[align=left]My boyfriend brought me home a potted gerbera daisy plant. Yesterday it looked really good, lots of flowers, several new blooms, and lots of big green leaves. I know nothing about plants so I went to a website and did everything it said. I put a few drops of plant food on the soil, watered it (but not directly in the crown), misted the leaves alittle, and had the heat on low. Well I woke up the next day and the whole thing has wilted! The blooms look okay but the stems and leaves look pathetic. What did I do to it?? Oh, also my boyfriend mentioned he thinks the plant might be 'pot bound', I have no idea what that means, but could it have anything to do with the drastic change overnight? I live in the NW, but the weather has been decent, no snowing or freezing, actually it hasn't even been raining! The plant has been inside the house and was bought just from QFC or something. Is there any way I can fix this? And can someone please tell me what I've done wrong before I murder another innocent plant??[/align]
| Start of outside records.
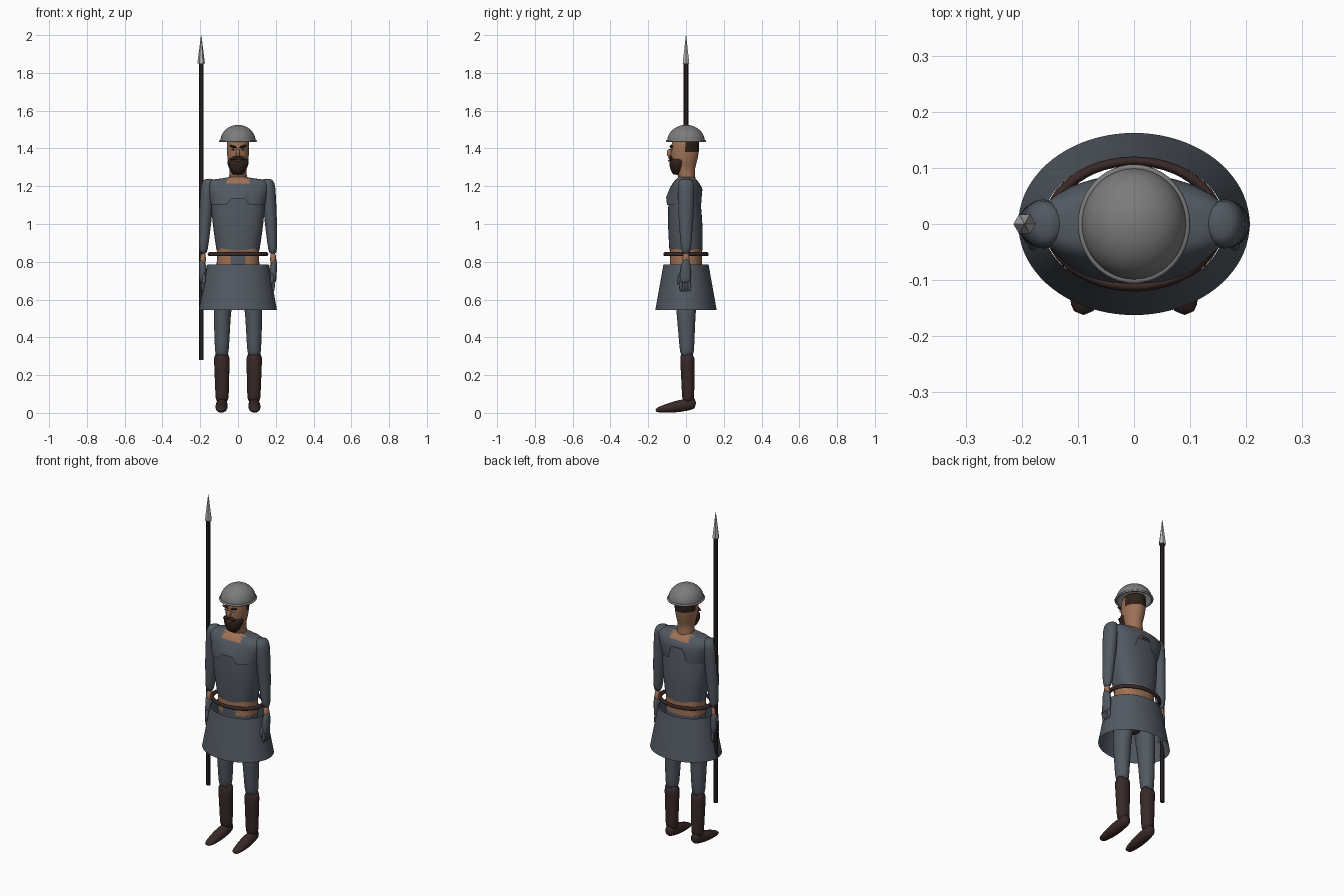
import bpy
import math
from math import sin, cos, pi

cube = bpy.data.objects.get("Cube")
if cube:
    bpy.data.objects.remove(cube, do_unlink=True)


def material(name, red, green, blue):
    mat = bpy.data.materials.new(name)
    mat.use_nodes = True
    colour = (red, green, blue, 1)
    mat.diffuse_color = colour
    mat.node_tree.nodes["Principled BSDF"].inputs["Base Color"].default_value = colour
    return mat


armour = material("blue grey armour", .085, .1, .122)
steel = material("helmet steel", .2, .2, .2)
blade = material("bright blade steel", .46, .46, .48)
leather = material("dark leather", .04, .022, .02)
wood = material("dark wood", .03, .02, .02)
skin = material("tan skin", .34, .165, .09)
hair = material("dark brown hair", .028, .015, .01)
eye_white = material("eye white", .6, .57, .52)


def ring(along, wide, deep, x=0, y=0):
    """One elliptical cross-section of a loft."""
    return (along, x, y, wide, deep)


def blend(first, last, steps, swell=0):
    """Evenly spaced cross-sections between two, swelling in the middle."""
    sections = []
    for step in range(steps + 1):
        t = step / steps
        along, x, y, wide, deep = [a + (b - a) * t for a, b in zip(first, last)]
        bulge = swell * sin(pi * t)
        sections.append(ring(along, wide + bulge, deep + bulge, x, y))
    return sections


def loft(name, rings, mats, sides=24, side=1, lengthwise=False, power=2,
         bottom=True, top=True, warp=None, paint=None, smooth=True):
    """Skin the cross-sections, upward or (lengthwise) from heel to toe."""
    def squared(value):
        return math.copysign(abs(value) ** (2 / power), value)

    verts, faces = [], []
    for row, (along, x, y, wide, deep) in enumerate(rings):
        for k in range(sides):
            angle = 2 * pi * k / sides
            u = side * x + wide * squared(cos(angle))
            v = y + deep * squared(sin(angle))
            lift = warp(row, angle, u, v) if warp else 0
            verts.append((u, along, v) if lengthwise else (u, v, along + lift))
    for row in range(len(rings) - 1):
        low, high = row * sides, (row + 1) * sides
        for k in range(sides):
            after = (k + 1) % sides
            faces.append((low + k, low + after, high + after, high + k))
    if bottom:
        faces.append(tuple(reversed(range(sides))))
    if top:
        faces.append(tuple(range(len(verts) - sides, len(verts))))
    mesh = bpy.data.meshes.new(name)
    mesh.from_pydata(verts, [], faces)
    # Keep outward normals whichever way the rings run
    descending = rings[-1][0] < rings[0][0]
    if descending != lengthwise:
        mesh.flip_normals()
    for mat in mats:
        mesh.materials.append(mat)
    for face in mesh.polygons:
        face.use_smooth = smooth
        if paint:
            face.material_index = int(paint(face.center))
    part = bpy.data.objects.new(name, mesh)
    bpy.context.collection.objects.link(part)
    if smooth:
        rounding = part.modifiers.new("rounding", "SUBSURF")
        rounding.levels = rounding.render_levels = 1


def blob(name, place, size, mat, pitch=0, roll=0):
    bpy.ops.mesh.primitive_uv_sphere_add(segments=16, ring_count=10, location=place,
                                         rotation=(pitch, roll, 0))
    part = bpy.context.object
    part.name, part.scale = name, size
    part.data.materials.append(mat)
    bpy.ops.object.shade_smooth()


def hoop(name, height, wide, deep, thickness, mat):
    bpy.ops.mesh.primitive_torus_add(major_radius=1, minor_radius=thickness / wide,
                                     major_segments=48, minor_segments=10,
                                     location=(0, 0, height))
    part = bpy.context.object
    part.name, part.scale = name, (wide, deep, wide)
    part.data.materials.append(mat)
    bpy.ops.object.shade_smooth()


# Spear
grip = -.195
loft("spear_shaft", [ring(.28, .012, .012, grip), ring(1.86, .012, .012, grip)],
     [wood], sides=8, smooth=False)
loft("spear_tip", [ring(1.85, .02, .02, grip), ring(2, .001, .001, grip)],
     [blade], sides=6, smooth=False)

# Helmet: open dome with a rolled rim
brim, dome_steps = 1.44, 8
dome = []
for step in range(dome_steps + 1):
    slope = step / dome_steps * pi / 2
    reach = max(cos(slope), .03)
    dome.append(ring(brim + .085 * sin(slope), .094 * reach, .1 * reach))
loft("helmet_dome", dome, [steel], sides=32, bottom=False)
hoop("helmet_rim", brim, .094, .1, .006, steel)


# Head and neck with cropped hair
def hair_area(centre):
    return centre.z > 1.43 or (centre.z > 1.38 and centre.y > 0)


neck = [ring(1.18, .06, .045, y=.015), ring(1.28, .042, .044)]
skull = blend(ring(1.3, .047, .062, y=-.012), ring(1.46, .055, .07), steps=6, swell=.008)
loft("head", neck + skull, [skin, hair], sides=32, paint=hair_area)


def ragged_beard(row, angle, u, v):
    return .008 * cos(7 * angle) if row in (0, 4) else 0


loft("beard", blend(ring(1.26, .025, .018, y=-.05), ring(1.35, .057, .045, y=-.038),
                    steps=4, swell=.012), [hair], sides=28, warp=ragged_beard)
blob("nose", (0, -.086, 1.376), (.011, .016, .022), skin)
blob("mouth", (0, -.09, 1.335), (.016, .006, .004), skin)
for s, side in ((1, "left"), (-1, "right")):
    blob(side + "_moustache", (s * .018, -.083, 1.35), (.022, .011, .009), hair, roll=s * .35)
    blob(side + "_eyebrow", (s * .027, -.078, 1.41), (.02, .009, .006), hair, roll=-s / 4)
    blob(side + "_eye", (s * .025, -.077, 1.395), (.01, .007, .005), eye_white)
    blob(side + "_pupil", (s * .025, -.083, 1.395), (.004, .003, .004), hair)


# Breastplate with a wavy lower edge
def wavy_edge(row, angle, u, v):
    return -.012 * cos(2 * angle) ** 2 if row == 0 else 0


loft("breastplate", blend(ring(.87, .114, .088), ring(1.17, .145, .08, y=-.01),
                          steps=5, swell=.007),
     [armour], sides=40, power=2.4, bottom=False, top=False, warp=wavy_edge)


# Shoulder mantle: stepped hem, notched high at the back, bare at the throat
def stepped_hem(row, angle, u, v):
    if row > 1 or abs(u) > .05:
        return 0
    return .035 if v < 0 else .075


def throat(centre):
    return centre.z > 1.222 and abs(centre.x) < .055


mantle = [ring(1.1, .145, .096, y=-.01), ring(1.105, .146, .097, y=-.01),
          ring(1.185, .165, .088), ring(1.215, .175, .072), ring(1.235, .15, .056),
          ring(1.24, .09, .05), ring(1.25, .04, .04)]
loft("shoulder_mantle", mantle, [armour, skin], sides=56, power=2.3,
     bottom=False, top=False, warp=stepped_hem, paint=throat)


# Waist, belt and skirt
def trousers(centre):
    tongue = centre.y < 0 and abs(centre.x) < .045 and centre.z < .84
    return tongue or centre.z < .79


hips = [ring(.64, .06, .06), ring(.7, .11, .085)]
loft("waist", hips + blend(ring(.76, .114, .086), ring(.9, .11, .083), steps=6),
     [skin, armour], sides=40, power=2.3, paint=trousers)
hoop("belt", .84, .15, .112, .011, leather)
loft("skirt", blend(ring(.545, .207, .163), ring(.785, .163, .12), steps=4),
     [armour], sides=40, bottom=False, top=False)
blob("loincloth", (0, .01, .655), (.03, .05, .035), leather)

for s, side in ((1, "left"), (-1, "right")):
    # Sleeved arm
    shoulder = ring(1.24, .02, .025, x=.152)
    sleeve = blend(ring(1.225, .036, .045, x=.16), ring(.835, .021, .023, x=.185),
                   steps=6, swell=.005)
    loft(side + "_arm", [shoulder] + sleeve, [armour], side=s)
    loft(side + "_wrist", [ring(.86, .018, .02, x=.185), ring(.76, .016, .02, x=.187)],
         [skin], side=s)

    # Glove with a cuff that climbs the outer side
    def slanted_cuff(row, angle, u, v):
        return .025 * s * cos(angle) if row == 0 else 0

    loft(side + "_glove", blend(ring(.805, .02, .023, x=.186), ring(.685, .014, .03, x=.187, y=-.005),
                                steps=4, swell=.002),
         [armour], side=s, warp=slanted_cuff)
    for finger in range(4):
        blob(f"{side}_finger_{finger + 1}", (s * .187, .015 * finger - .027, .675),
             (.008, .008, .034), armour)
    blob(side + "_thumb", (s * .18, -.036, .71), (.009, .009, .032), armour, pitch=-.25)

    # Leg
    loft(side + "_leg", [ring(.76, .055, .075, x=.06)]
         + blend(ring(.55, .047, .052, x=.083), ring(.28, .035, .035, x=.086, y=.006), steps=3),
         [armour], side=s)

    # Boot with a ragged top
    def ragged_top(row, angle, u, v):
        return .012 * sin(3 * angle) if row == 0 else 0

    loft(side + "_boot", blend(ring(.32, .043, .04, x=.086, y=.007),
                               ring(.05, .034, .031, x=.084, y=.012), steps=5),
         [leather], side=s, warp=ragged_top)
    loft(side + "_foot", blend(ring(.054, .024, .03, x=.084, y=.052),
                               ring(-.163, .02, .01, x=.09, y=.014), steps=6, swell=.011),
         [leather], side=s, lengthwise=True)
[align=left]LOL...* You watered it and it should be ok, but you may have given it a drastic*climate change.* You may have placed it next to a heater vent where it wasn't ready for such a drastic change in climate. [/align]
[align=left]In Seattle... they not ready to go outside and you can't leave it in your car overnight.* [/align]
[align=left]My opinion... toss it and buy another.[/align]
What a lovely gift.* The problem with potted gerberas is they are very difficult to care for.* I suspect it's rootbound aka 'pot bound' and you may need to put it under the faucet and slowly let tepid water run through the pot so the center of the rootball gets soaked.* Take a look at the drainage holes in the bottom of the pot to see if it's rootbound.* You should see the roots if it is.* If it is potbound and not getting water to the center of the rootball you will probably have to water it that way.* Just be sure that the water drains through the pot and the plant isn't left sitting in a saucer of water for more then 15 minutes.* Water when the top of the soil is dry to the touch.
Here's what a pot bound or rootbound rootball looks like.* It happens from being in the same pot too long.
Here's how to repot a plant and other general info about houseplants.
[align=left]Update: I've been flying kinda blind here, but I thought I would give it one more shot. Someone told me to take it out of the pot and pull apart the soil and the roots if it was root bound. So I just did that and put it back it the pot. Then I snipped the flowers off that just have no hope at the level of the leaves (well what would be their level if they weren't so sorry looking). I put them back in the window and it's really sunny out, so I'll cross my fingers I guess.[/align]
[align=left]Thanks for the site with the pictures of what root bound looks like. Unfortunately, mine didn't really look like that. So thats probably not the problem either. But I'll see how she looks tomorrow.[/align]
[align=left]So the plant is toast. But I did clip all of the blooms off and put them in a cup of room temp water with a little bit of sugar in it. They were flopped totally over and once in the sugar water they perked right up! They looked beautiful and the stems became stick straight. Does that mean anything? Would it be bad to water a plant with sugar water?[/align]
Sugar does seem to prolong the life of cut flowers in water.* You can do a google with something like:
cut flowers + sugar